#### [LISTED ENTRIES]
[Start of section]
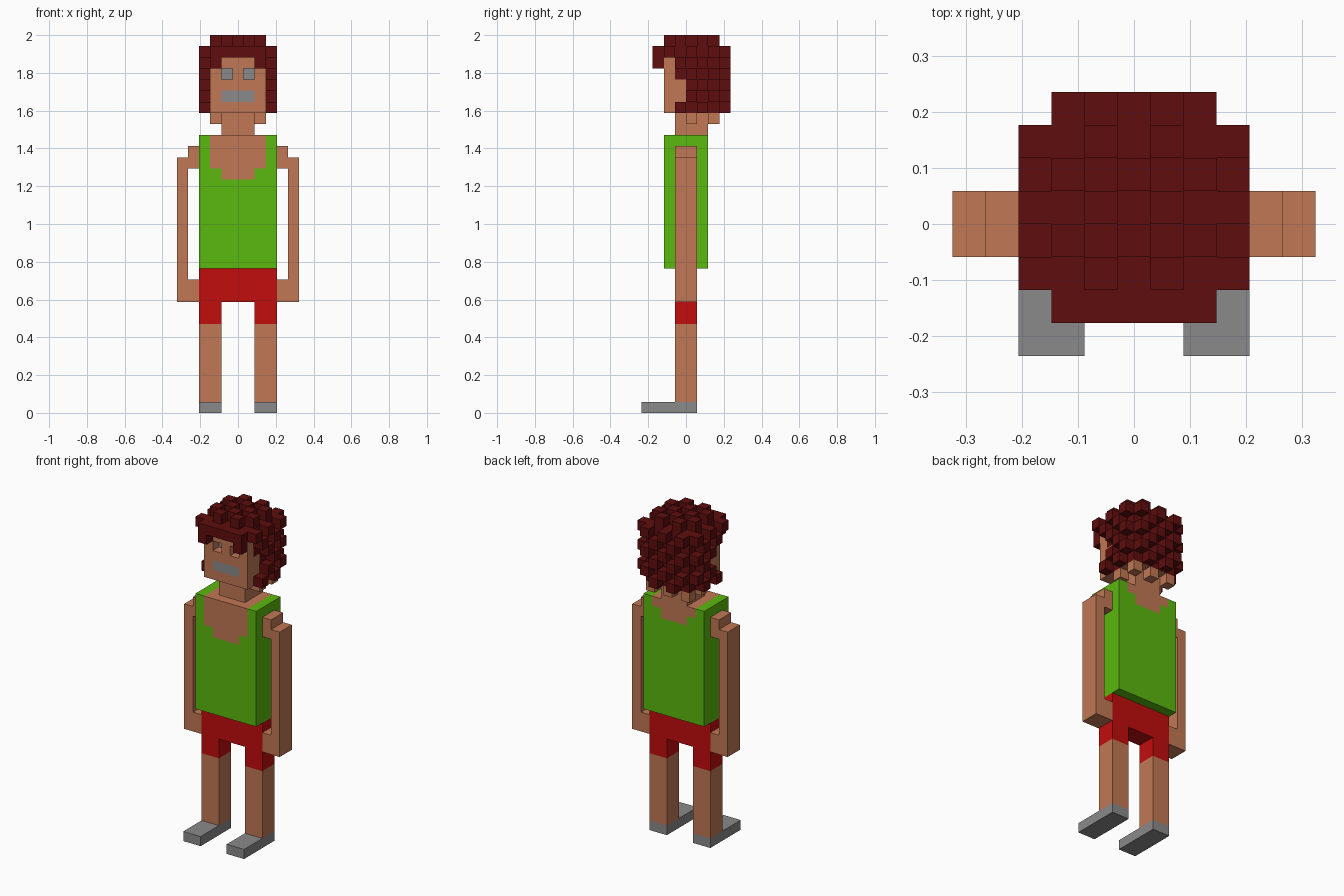
import bpy, bmesh
from mathutils import Vector

if "Cube" in bpy.data.objects:
    bpy.data.objects.remove(bpy.data.objects["Cube"], do_unlink=True)

U = 2 / 34  # edge length of one block; all sizes below are in blocks


def material(name, rgb):
    m = bpy.data.materials.new(name)
    m.use_nodes = True
    m.diffuse_color = (*rgb, 1)
    m.node_tree.nodes["Principled BSDF"].inputs["Base Color"].default_value = (*rgb, 1)
    return m


SKIN = material("skin", (0.533, 0.188, 0.089))
HAIR = material("dark_red_hair", (0.114, 0.004, 0.004))
GREEN = material("shirt_green", (0.105, 0.479, 0.0044))
RED = material("shorts_red", (0.533, 0.004, 0.004))
GREY = material("grey", (0.254, 0.254, 0.254))


def finish(name, bm, *mats):
    bmesh.ops.recalc_face_normals(bm, faces=bm.faces)
    bmesh.ops.scale(bm, vec=(U, U, U), verts=bm.verts)
    mesh = bpy.data.meshes.new(name)
    bm.to_mesh(mesh)
    bm.free()
    for m in mats:
        mesh.materials.append(m)
    ob = bpy.data.objects.new(name, mesh)
    bpy.context.collection.objects.link(ob)
    return ob


def add_box(bm, lo, hi):
    lo, hi = Vector(lo), Vector(hi)
    verts = bmesh.ops.create_cube(bm, size=1)["verts"]
    for v in verts:
        v.co = (lo + hi) / 2 + v.co * (hi - lo)


def box(name, lo, hi, mat):
    bm = bmesh.new()
    add_box(bm, lo, hi)
    return finish(name, bm, mat)


def blocks(name, cells, mat):
    """Unit blocks; x is the block centre, y and z are the low edges."""
    bm = bmesh.new()
    for x, y, z in cells:
        add_box(bm, (x - 0.5, y, z), (x + 0.5, y + 1, z + 1))
    return finish(name, bm, mat)


def slab(name, outline, y0, y1, mat):
    """Extrude an x-z outline along y."""
    bm = bmesh.new()
    face = bm.faces.new([bm.verts.new((x, y0, z)) for x, z in outline])
    ext = bmesh.ops.extrude_face_region(bm, geom=[face])["geom"]
    for v in ext:
        if isinstance(v, bmesh.types.BMVert):
            v.co.y = y1
    return finish(name, bm, mat)


def cut_box(lo, hi, xs=(), ys=(), zs=()):
    """Box whose faces are split along the given planes."""
    bm = bmesh.new()
    add_box(bm, lo, hi)
    for axis, values in enumerate((xs, ys, zs)):
        for value in values:
            point = Vector((0, 0, 0))
            point[axis] = value
            normal = Vector((0, 0, 0))
            normal[axis] = 1
            bmesh.ops.bisect_plane(bm, geom=bm.verts[:] + bm.edges[:] + bm.faces[:],
                                   plane_co=point, plane_no=normal)
    bm.normal_update()
    return bm


# Limbs and shoes on both sides
ARM = [(3.5, 22), (4.5, 22), (4.5, 12), (3.5, 12), (3.5, 10),
       (5.5, 10), (5.5, 23), (4.5, 23), (4.5, 24), (3.5, 24)]
for side, s in (("left", 1), ("right", -1)):
    x0, x1 = sorted((1.5 * s, 3.5 * s))
    box(side + "_shoe", (x0, -4, 0), (x1, 1, 1), GREY)
    box(side + "_leg", (x0, -1, 1), (x1, 1, 8), SKIN)
    slab(side + "_arm", [(x * s, z) for x, z in ARM], -1, 1, SKIN)

# Shorts
slab("shorts", [(-3.5, 8), (-1.5, 8), (-1.5, 10), (1.5, 10), (1.5, 8), (3.5, 8),
                (3.5, 13), (-3.5, 13)], -1, 1, RED)

# Torso: vest with a deep front neckline and a shallow back one
bm = cut_box((-3.5, -2, 13), (3.5, 2, 25), xs=(-2.5, -1.5, 1.5, 2.5), zs=(21, 22, 23, 24))
for f in bm.faces:
    c, n = f.calc_center_median(), f.normal
    drop = 22 if n.y < -0.5 else 24
    wide = abs(c.x) < 2.5 and c.z > drop
    low = abs(c.x) < 1.5 and c.z > drop - 1
    f.material_index = int(abs(n.x) < 0.5 and n.z > -0.5 and (wide or low))
finish("vest", bm, GREEN, SKIN)

# Neck and nape
box("neck", (-1.5, -1, 25), (1.5, 2, 27), SKIN)
blocks("nape", [(x, y, 26) for x, y in ((-2, 0), (2, 0), (-2, 2), (0, 2), (2, 2))], SKIN)

# Head: skin face, hair-coloured rear, sunken eyes and flat mouth
bm = cut_box((-2.5, -2, 27), (2.5, 3, 33), xs=(-1.5, -0.5, 0.5, 1.5),
             ys=(-1, 0), zs=(28, 29, 30, 31, 32))
eyes = []
for f in bm.faces:
    c, n = f.calc_center_median(), f.normal
    if n.y < -0.5:
        if 30 < c.z < 31 and 0.5 < abs(c.x) < 1.5:
            eyes.append(f)
        elif 28 < c.z < 29 and abs(c.x) < 1.5:
            f.material_index = 2
    elif n.z > -0.5 and (c.y > 0 or c.z > 32 or (c.y > -1 and c.z > 30)):
        f.material_index = 1
for f in bmesh.ops.extrude_discrete_faces(bm, faces=eyes)["faces"]:
    f.material_index = 2
    bmesh.ops.translate(bm, vec=(0, 1, 0), verts=f.verts)
finish("head", bm, SKIN, HAIR, GREY)

# Curls: checkered blocks over the top, sides and back of the head
blocks("top_curls", [(x, y, 33) for x in range(-2, 3) for y in range(-2, 3)
                     if (x + y) % 2], HAIR)
for side, s in (("left", 1), ("right", -1)):
    cells = [(3 * s, y, z) for y in range(0, 3) for z in range(27, 33) if (y + z) % 2 == 0]
    cells += [(3 * s, -1, 27), (3 * s, -1, 31)]
    blocks(side + "_curls", cells, HAIR)
blocks("back_curls", [(x, 3, z) for x in range(-2, 3) for z in range(27, 33)
                      if (x + z) % 2 == 0], HAIR)

# Fringe
box("fringe", (-2.5, -3, 32), (2.5, -2, 33), HAIR)
blocks("fringe_ends", [(s * x, y, z) for s in (-1, 1)
                       for x, y, z in ((2, -3, 31), (3, -2, 32))], HAIR)
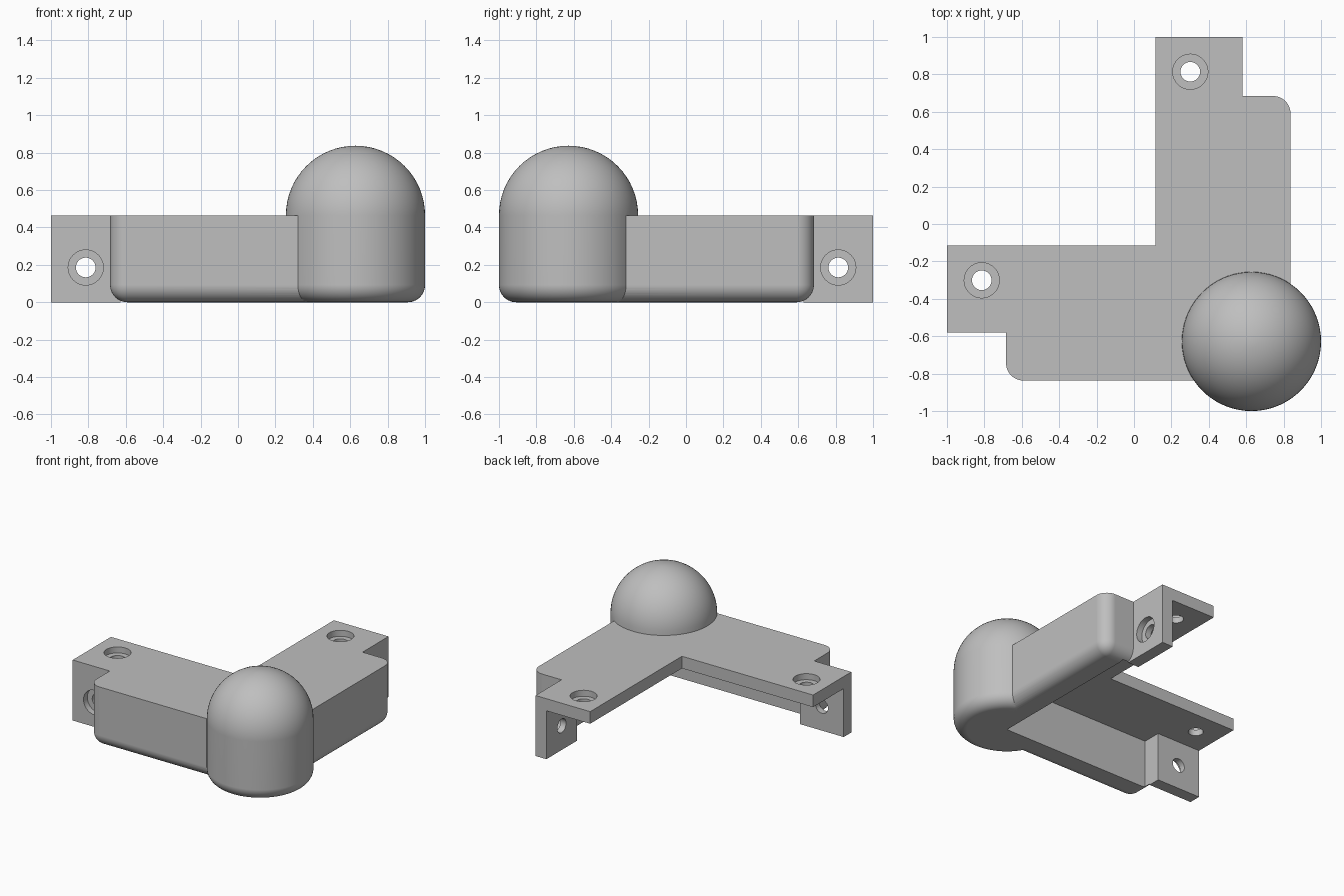
import bpy, bmesh, math
from mathutils import Matrix, Vector

default = bpy.data.objects.get("Cube")
if default:
    bpy.data.objects.remove(default, do_unlink=True)

HEIGHT, WALL, ROUND = 0.465, 0.093, 0.093
OUTER, INNER, RADIUS = 0.837, 0.628, 0.372
SLEEVE_END = 0.684
TAB_OUT, TAB_IN = 0.58, 0.115
HOLE_END, HOLE_SIDE, HOLE_Z = 0.814, 0.301, 0.186

grey = bpy.data.materials.new("plain_grey")
grey.use_nodes = True
colour = (0.52, 0.52, 0.52, 1)
grey.diffuse_color = colour
grey.node_tree.nodes["Principled BSDF"].inputs["Base Color"].default_value = colour


def finish(bm, name):
    bmesh.ops.recalc_face_normals(bm, faces=bm.faces)
    mesh = bpy.data.meshes.new(name)
    bm.to_mesh(mesh)
    bm.free()
    mesh.materials.append(grey)
    obj = bpy.data.objects.new(name, mesh)
    bpy.context.collection.objects.link(obj)
    return obj


def flip(p):
    """Reflect a point across the diagonal that swaps the two arms."""
    return Vector((-p[1], -p[0], p[2]))


def box(name, a, b, mirrored=False, round_corner=False):
    a, b = Vector(a), Vector(b)
    if mirrored:
        a, b = flip(a), flip(b)
    bm = bmesh.new()
    bmesh.ops.create_cube(bm, size=1)
    for v in bm.verts:
        v.co = Vector([(a[i] + b[i]) / 2 + v.co[i] * abs(b[i] - a[i]) for i in range(3)])
    if round_corner:  # round the three edges meeting at corner a
        corner = min(bm.verts, key=lambda v: (v.co - a).length)
        bmesh.ops.bevel(bm, geom=list(corner.link_edges), offset=ROUND,
                        segments=10, profile=0.5, affect='EDGES')
    return finish(bm, name)


def drill(name, centre, axis, radius, length, mirrored=False):
    centre, axis = Vector(centre), Vector(axis)
    if mirrored:
        centre, axis = flip(centre), flip(axis)
    bm = bmesh.new()
    turn = Vector((0, 0, 1)).rotation_difference(axis).to_matrix().to_4x4()
    bmesh.ops.create_cone(bm, cap_ends=True, segments=40, radius1=radius, radius2=radius,
                          depth=length, matrix=Matrix.Translation(centre) @ turn)
    return finish(bm, name)


def lathe(name, profile, centre):
    bm = bmesh.new()
    verts = [bm.verts.new((r, 0, z)) for r, z in profile]
    edges = [bm.edges.new(pair) for pair in zip(verts, verts[1:])]
    bmesh.ops.spin(bm, geom=verts + edges, cent=(0, 0, 0), axis=(0, 0, 1),
                   angle=math.tau, steps=72)
    bmesh.ops.remove_doubles(bm, verts=bm.verts, dist=0.0001)
    bmesh.ops.translate(bm, verts=bm.verts, vec=centre)
    return finish(bm, name)


def combine(target, parts, operation):
    for part in parts:
        mod = target.modifiers.new(part.name, 'BOOLEAN')
        mod.operation, mod.solver, mod.object = operation, 'EXACT', part
    bpy.context.view_layer.update()
    graph = bpy.context.evaluated_depsgraph_get()
    mesh = bpy.data.meshes.new_from_object(target.evaluated_get(graph))
    target.modifiers.clear()
    target.data = mesh
    for part in parts:
        bpy.data.objects.remove(part, do_unlink=True)


# domed corner post with a rounded foot
steps = 16
quarter = [math.pi / 2 * i / steps for i in range(steps + 1)]
profile = [(0, 0)]
profile += [(RADIUS - ROUND + ROUND * math.sin(t), ROUND - ROUND * math.cos(t)) for t in quarter]
profile += [(RADIUS * math.cos(t), HEIGHT + RADIUS * math.sin(t)) for t in quarter[:-1]]
profile.append((0, HEIGHT + RADIUS))
bracket = lathe("corner_bracket", profile, (INNER, -INNER, 0))

solids, cuts = [], []
for m in (False, True):
    # rounded outer sleeve, and the inner arm ending in the screw tab
    solids.append(box("sleeve", (-SLEEVE_END, -OUTER, 0), (INNER + 0.03, -0.53, HEIGHT), m, True))
    solids.append(box("arm", (-1, -TAB_OUT, 0), (0.55, -TAB_IN, HEIGHT), m))
    # hollow behind the tab
    cuts.append(box("tab_hollow", (-1.1, -TAB_OUT + WALL, -0.1),
                    (TAB_OUT - WALL, 0.1, HEIGHT - WALL), m))
    # counterbored screw holes through the top plate and the tab
    for spot, axis in (((-HOLE_END, -HOLE_SIDE, HEIGHT), (0, 0, 1)),
                       ((-HOLE_END, -TAB_OUT, HOLE_Z), (0, 1, 0))):
        cuts.append(drill("screw_hole", spot, axis, 0.0525, 0.3, m))
        cuts.append(drill("counterbore", spot, axis, 0.094, WALL, m))
# square recess up to the centre of the post
cuts.append(box("recess", (-INNER, -INNER, -0.1), (INNER, INNER, HEIGHT - WALL)))

combine(bracket, solids, 'UNION')
combine(bracket, cuts, 'DIFFERENCE')

# smooth the curves, keep the flats flat
bpy.ops.object.select_all(action='DESELECT')
bracket.select_set(True)
bpy.context.view_layer.objects.active = bracket
bpy.ops.object.shade_smooth_by_angle(angle=math.radians(30))
weighted = bracket.modifiers.new("flat_normals", 'WEIGHTED_NORMAL')
weighted.keep_sharp = True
[End of section]
#### [INSTRUCTIONS TO FOLLOW]
From the material above, copy each line that includes the word "nape".

#### [TASK SOLUTION]
# Neck and nape
blocks("nape", [(x, y, 26) for x, y in ((-2, 0), (2, 0), (-2, 2), (0, 2), (2, 2))], SKIN)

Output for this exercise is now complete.